What Properties Qualify for a Like-Kind Exchange?

To be a successful tax-deferred exchange, certain criteria must be met for the real estate to be like-kind. Basically these are:

  • Both properties must be in the United States.
  • The Relinquished Property currently must be used by the exchangor for investment, business, rental or production of income.
  • The Exchangor must hold the new Replacement Property for investment, business, rental or production of income.
  • The Replacement Property must be identified within 45 days.
  • The Replacement Property must be received within 180 days (or the federal tax due date, including extension, if earlier).

What Properties Do NOT Qualify for a Like-Kind Exchange?

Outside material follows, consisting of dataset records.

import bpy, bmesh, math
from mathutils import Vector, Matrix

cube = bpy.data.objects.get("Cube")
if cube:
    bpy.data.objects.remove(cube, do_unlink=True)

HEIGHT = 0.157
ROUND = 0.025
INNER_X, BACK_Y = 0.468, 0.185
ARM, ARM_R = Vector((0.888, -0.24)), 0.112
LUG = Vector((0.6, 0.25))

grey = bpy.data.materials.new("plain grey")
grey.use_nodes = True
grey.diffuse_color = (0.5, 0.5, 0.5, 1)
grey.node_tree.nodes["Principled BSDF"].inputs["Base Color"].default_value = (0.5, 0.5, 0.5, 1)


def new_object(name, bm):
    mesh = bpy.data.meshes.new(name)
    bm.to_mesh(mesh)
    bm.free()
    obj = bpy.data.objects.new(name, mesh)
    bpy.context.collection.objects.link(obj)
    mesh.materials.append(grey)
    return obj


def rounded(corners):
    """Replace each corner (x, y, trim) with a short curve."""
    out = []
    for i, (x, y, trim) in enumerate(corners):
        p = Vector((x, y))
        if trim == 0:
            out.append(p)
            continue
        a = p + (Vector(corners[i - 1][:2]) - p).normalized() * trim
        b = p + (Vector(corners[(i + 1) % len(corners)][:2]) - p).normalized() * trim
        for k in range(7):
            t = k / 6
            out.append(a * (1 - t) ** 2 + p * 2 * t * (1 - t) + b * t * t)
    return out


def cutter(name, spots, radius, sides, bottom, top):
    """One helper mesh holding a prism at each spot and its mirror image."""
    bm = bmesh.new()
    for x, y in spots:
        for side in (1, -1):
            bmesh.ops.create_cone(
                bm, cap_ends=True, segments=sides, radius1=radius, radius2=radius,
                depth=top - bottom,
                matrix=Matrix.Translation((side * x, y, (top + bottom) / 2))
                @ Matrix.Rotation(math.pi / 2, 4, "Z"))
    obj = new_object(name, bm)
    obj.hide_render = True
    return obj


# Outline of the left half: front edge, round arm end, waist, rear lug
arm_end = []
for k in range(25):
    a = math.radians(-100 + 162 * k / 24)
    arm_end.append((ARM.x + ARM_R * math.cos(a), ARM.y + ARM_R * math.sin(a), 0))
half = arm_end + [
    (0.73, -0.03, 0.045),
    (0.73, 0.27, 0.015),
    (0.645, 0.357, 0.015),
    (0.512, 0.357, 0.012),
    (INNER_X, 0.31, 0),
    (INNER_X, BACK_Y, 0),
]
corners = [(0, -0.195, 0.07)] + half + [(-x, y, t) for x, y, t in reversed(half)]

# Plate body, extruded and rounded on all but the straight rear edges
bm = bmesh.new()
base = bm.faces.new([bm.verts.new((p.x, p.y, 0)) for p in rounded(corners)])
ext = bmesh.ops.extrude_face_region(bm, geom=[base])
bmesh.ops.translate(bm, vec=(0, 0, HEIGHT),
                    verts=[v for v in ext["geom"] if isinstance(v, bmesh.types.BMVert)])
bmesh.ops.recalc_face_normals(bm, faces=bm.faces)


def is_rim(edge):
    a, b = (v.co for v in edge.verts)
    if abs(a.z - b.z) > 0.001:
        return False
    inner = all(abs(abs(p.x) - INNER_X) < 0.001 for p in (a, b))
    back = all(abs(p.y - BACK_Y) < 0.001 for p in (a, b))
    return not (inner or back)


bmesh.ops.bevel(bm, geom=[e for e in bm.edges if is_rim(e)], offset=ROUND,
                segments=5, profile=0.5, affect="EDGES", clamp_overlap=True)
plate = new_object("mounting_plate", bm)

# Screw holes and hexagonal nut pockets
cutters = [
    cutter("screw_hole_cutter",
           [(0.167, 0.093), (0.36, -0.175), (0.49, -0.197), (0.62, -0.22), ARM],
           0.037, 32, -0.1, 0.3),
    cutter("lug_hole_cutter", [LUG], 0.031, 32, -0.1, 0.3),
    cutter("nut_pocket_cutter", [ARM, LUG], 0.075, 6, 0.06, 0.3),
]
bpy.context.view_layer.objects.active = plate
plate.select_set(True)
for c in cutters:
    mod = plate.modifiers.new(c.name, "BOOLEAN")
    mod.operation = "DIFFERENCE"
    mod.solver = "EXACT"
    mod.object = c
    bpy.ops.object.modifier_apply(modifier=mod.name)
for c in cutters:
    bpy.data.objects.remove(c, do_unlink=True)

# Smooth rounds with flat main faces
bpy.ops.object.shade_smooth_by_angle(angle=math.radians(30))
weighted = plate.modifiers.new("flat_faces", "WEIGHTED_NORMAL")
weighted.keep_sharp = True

  • Principal Residences do not qualify.  Nor does a property to be immediately converted to a principal residence qualify as a like-kind replacement property.  However, a property which includes both a principal residence and business property may be sold and the appropriate value assigned to the business portion.  A good example is a farm property, that includes both a principal residence and a working farm investment property.
  • Second Home does not qualify A second home does not qualify as an investment property. While a second home may be rented out, if you use it for personal purposes more than 14 days or more than 10% of the days actually rented, whichever is greater, then it is treated as a second home for that tax year. Based on use a vacation property can change from business rental property status to second home status from tax year to tax year.
  • Dealer Property
  • Partnership interests may not be exchanged. Many small investment or business properties are owned by partners. If title to the property is in the name of the partnership (example: “Smith Properties Partnership”), then the entire partnership must do the exchange. Individual partners may not exchange their interest because they have an interest in the partnership, not
    in the real estate.However, if the property is deeded to individuals, as say “tenants-in common,then each partner may exchange their separate interest in the real estate, or pay the tax as they desire. Also, partners may use Section 761 (a) to elect out of the partnership and become eligible to exchange their interest in the property. Investors in a partnership should get tax and legal advice before engaging in an exchange.
  • Reverse Starker exchanges are not covered under Section 1031. A reverse Starker exchange occurs when the replacement property is transferred before ·settlement of the relinquished property. While a replacement property may be placed under contract at any time, it is essential that the exchangor not go to settlement on the replacement
    property until settlement on the relinquished property.In October 2000 the IRS published Revenue Procedure 2000-37, which provides safe harbor procedures for the accommodation of reverse exchanges. See the Fall 2000 edition of .. Exchange News .. for a full explanation.
  • Purchase of the replacement property from a related party should be avoided. However, if the exchanged property is held for two years, direct exchanges between related parties and the transfer of the relinquished property to a related party remain valid transactions.
  • You may exchange a vacation rental property if you are currently holding the property you are selling and will hold the property you are buying for investment, business, rental or production of income. To qualify as a business property you may not use the property for personal use for more than the greater of 14 days or 10 percent of the days actually rented at fair rental value during the· tax year. If you have excessive personal use, then the property will not qualify for an exchange.